The despair Katrina and Jimmy Overstreet felt when seeing both of their children suffer is something no parent ever wants to experience. Their daughter, Madison, and son, Landon, were both diagnosed with sickle cell disease through newborn screenings.
Enduring Sickle Cell Disease
Sickle cell disease is a blood disorder that affects red blood cells. While normal red blood cells are round and smooth, sickle blood cells are hard, sticky and shaped like bananas.
Sickle red blood cells stick together and block blood vessels, which prevents blood flow to parts of the body. Blocked blood flow can cause sudden pain and can damage the body's tissues and organs over time.
“Being unable to comfort your child when they’re in pain is a feeling you can’t really describe,” Katrina said.
The team at Children’s focused on giving the Overstreet family strategies to help them through the challenges they were facing.
Both Sides of the Spectrum
Though Madison was on the mild spectrum for sickle cell disease, she got pneumonia when she was 3 years old and experienced acute chest syndrome—a common problem for children with the condition.
“Something we were learning to live with became very traumatic because we understood how serious it was,” Katrina said.
Then, just a week later, Landon, only 13 months old at the time, experienced his first sickle cell episode—a severe pain crisis. Pain crises happen when there is a loss of blood supply to a part of the body, usually in the bones or joints. Pain can continue for some time until the tissues start to heal and the nerves calm down.
For Landon, pain crises continued every other month, and recurrent trips to Children’s became a way of life for the Overstreets.
“Each time we visited, Children’s helped our kids to feel better, which made us comfortable,” Katrina said. “They answered our questions. They told us about the latest approaches. And they’re still here for us, 24 hours a day.”
A New Treatment
With the largest pediatric sickle cell disease program in the country, Children’s provides leading-edge treatments. Madison and Landon’s healthcare team recommended a medication that reduces the risk of acute chest syndrome and pain crises by helping red blood cells stay round.
“After seeing them in so much pain, we made the decision to try it,” Katrina said. “We knew we had to do something.”

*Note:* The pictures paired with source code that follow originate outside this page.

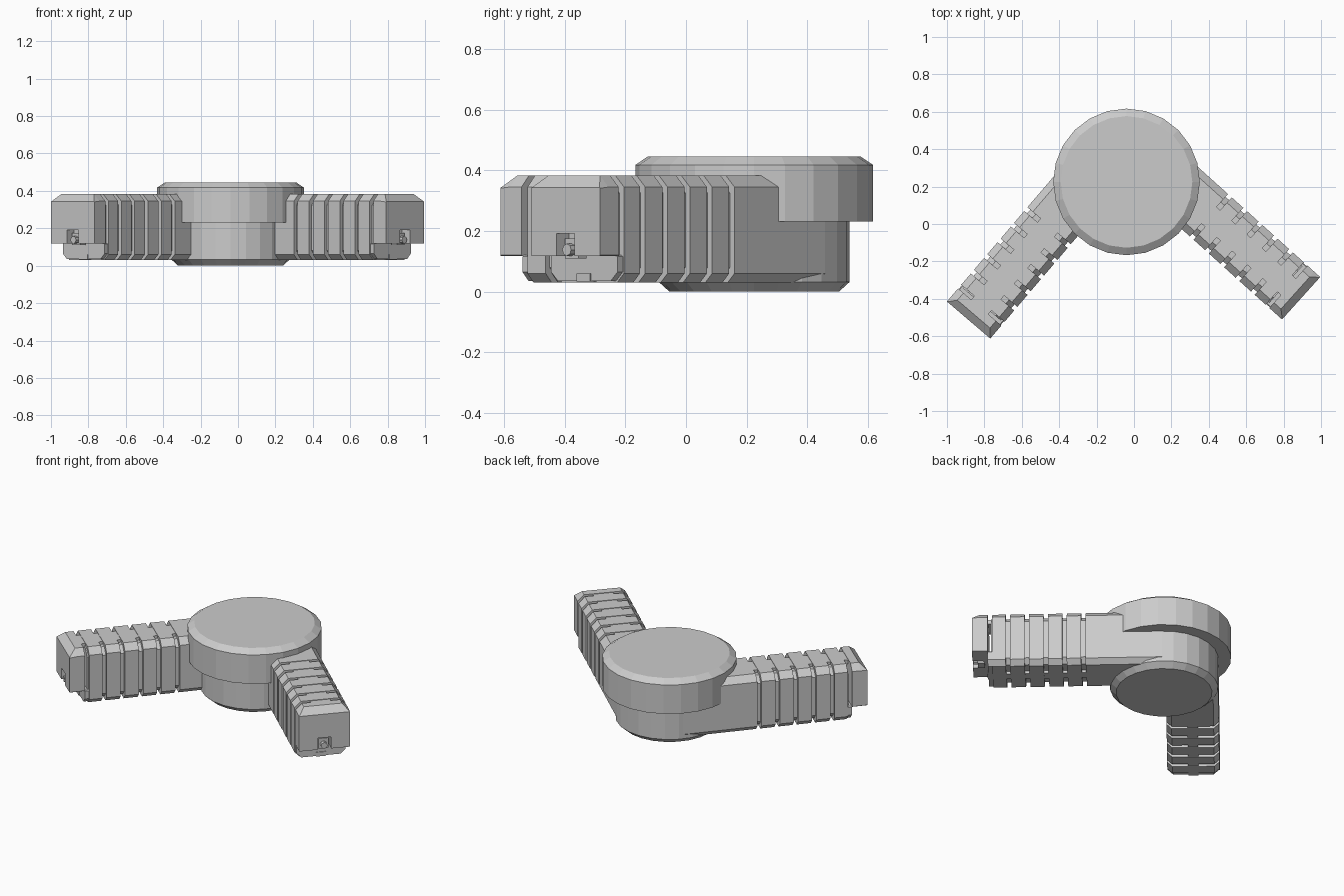
import bpy, bmesh, math
from mathutils import Vector

if "Cube" in bpy.data.objects:
    bpy.data.objects.remove(bpy.data.objects["Cube"])

HUB = (-0.04, 0.225)
V0, V1 = 0.01, 0.315      # arm side limits, measured from the hub axis
Z0, Z1 = 0.03, 0.383      # arm bottom and top
END = 1.11                # distance from hub axis to arm tip
GROOVES = [END - d for d in (0.65, 0.54, 0.43, 0.32, 0.21, 0.105)]
GAP = 0.026


def make_object(name, bm, loc=(0, 0, 0), angle=0.0):
    bmesh.ops.recalc_face_normals(bm, faces=bm.faces)
    mesh = bpy.data.meshes.new(name)
    bm.to_mesh(mesh)
    bm.free()
    ob = bpy.data.objects.new(name, mesh)
    bpy.context.collection.objects.link(ob)
    ob.location = loc
    ob.rotation_euler.z = angle
    return ob


def loft(bm, rings):
    """Skin a list of equal-length closed loops and cap both ends."""
    loops = [[bm.verts.new(p) for p in r] for r in rings]
    n = len(loops[0])
    for a, b in zip(loops, loops[1:]):
        for i in range(n):
            bm.faces.new((a[i], a[(i + 1) % n], b[(i + 1) % n], b[i]))
    bm.faces.new(loops[0])
    bm.faces.new(loops[-1])


def turned(name, profile, sides=24):
    bm = bmesh.new()
    loft(bm, [[Vector((r * math.cos(2 * math.pi * i / sides),
                       r * math.sin(2 * math.pi * i / sides), z))
               for i in range(sides)] for r, z in profile])
    return make_object(name, bm, (*HUB, 0))


def section(u, s, inset=0.0, z0=Z0, z1=Z1, top=0.038, bot=0.03):
    """Chamfered box outline across the arm at distance u."""
    a, b, z0, z1 = V0 + inset, V1 - inset, z0 + inset, z1 - inset
    pts = [(a + bot, z0), (b - bot, z0), (b, z0 + bot), (b, z1 - top),
           (b - top, z1), (a + top, z1), (a, z1 - top), (a, z0 + bot)]
    return [Vector((u, s * v, z)) for v, z in pts]


def box(bm, s, u, v, z):
    loft(bm, [[Vector((x, s * y, h)) for y, h in
               ((v[0], z[0]), (v[1], z[0]), (v[1], z[1]), (v[0], z[1]))] for x in u])


def build_arm(side, angle, s):
    loc, rot = (*HUB, 0), math.radians(angle)
    mid = (V0 + V1) / 2

    # smooth root and recessed core seen inside the grooves
    bm = bmesh.new()
    loft(bm, [section(u, s) for u in (0.0, GROOVES[0] - GAP / 2)])
    make_object(side + "_arm_root", bm, loc, rot)
    bm = bmesh.new()
    loft(bm, [section(u, s, 0.02) for u in (0.3, 1.0)])
    make_object(side + "_arm_core", bm, loc, rot)

    # ribs, with bridging tabs across the grooves
    bm = bmesh.new()
    for a, b in zip(GROOVES, GROOVES[1:]):
        loft(bm, [section(u, s) for u in (a + GAP / 2, b - GAP / 2)])
    for g in GROOVES:
        u = (g - GAP / 2 - 0.005, g + GAP / 2 + 0.005)
        box(bm, s, u, (mid - 0.06, mid + 0.06), (Z1 - 0.03, Z1 - 0.003))
        box(bm, s, u, (mid - 0.03, mid + 0.03), (Z0 + 0.003, Z0 + 0.03))
    make_object(side + "_arm_ribs", bm, loc, rot)

    # end cap with sloped top edge, overhanging the last rib
    bm = bmesh.new()
    u0 = GROOVES[-1] + GAP / 2
    loft(bm, [section(u0, s, z0=0.118, bot=0.002),
              section(END - 0.042, s, z0=0.118, bot=0.002),
              section(END, s, z0=0.118, z1=0.343, top=0.002, bot=0.002)])
    cap = make_object(side + "_arm_cap", bm, loc, rot)

    # socket notch in the cap
    bm = bmesh.new()
    box(bm, s, (END - 0.06, END + 0.05), (mid - 0.04, mid + 0.04), (0.08, 0.192))
    cutter = make_object(side + "_socket_cutter", bm, loc, rot)
    cutter.hide_render = True
    cutter.hide_viewport = True
    mod = cap.modifiers.new("socket", 'BOOLEAN')
    mod.object = cutter
    mod.operation = 'DIFFERENCE'
    mod.solver = 'EXACT'

    # peg and block in the socket
    bm = bmesh.new()
    box(bm, s, (END - 0.07, END - 0.03), (mid - 0.03, mid + 0.03), (0.11, 0.175))
    loft(bm, [[Vector((u, s * mid + 0.02 * math.cos(math.pi * i / 4),
                       0.138 + 0.02 * math.sin(math.pi * i / 4))) for i in range(8)]
              for u in (END - 0.05, END - 0.005)])
    make_object(side + "_socket_peg", bm, loc, rot)

    # lower lip below the cap
    bm = bmesh.new()
    loft(bm, [section(u, s, 0.005, z1=0.125, top=0.005) for u in (0.95, u0)])
    make_object(side + "_arm_lip", bm, loc, rot)


# hub: wide upper disc on a narrower base
turned("hub_top", [(0.392, 0.232), (0.392, 0.418), (0.352, 0.445)])
turned("hub_base", [(0.28, 0.003), (0.315, 0.035), (0.315, 0.25)])
bpy.context.view_layer.update()
bpy.data.objects["hub_base"].location.z = -0.003

# two ribbed arms at right angles
build_arm("right", -42, 1)
build_arm("left", -130.5, -1)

The medication has made a difference for Madison and Landon. Today, Madison competes on the school cheerleading squad and Landon loves to swim.
“Life is back to normal,” she said. “And we have Children’s to thank for it.”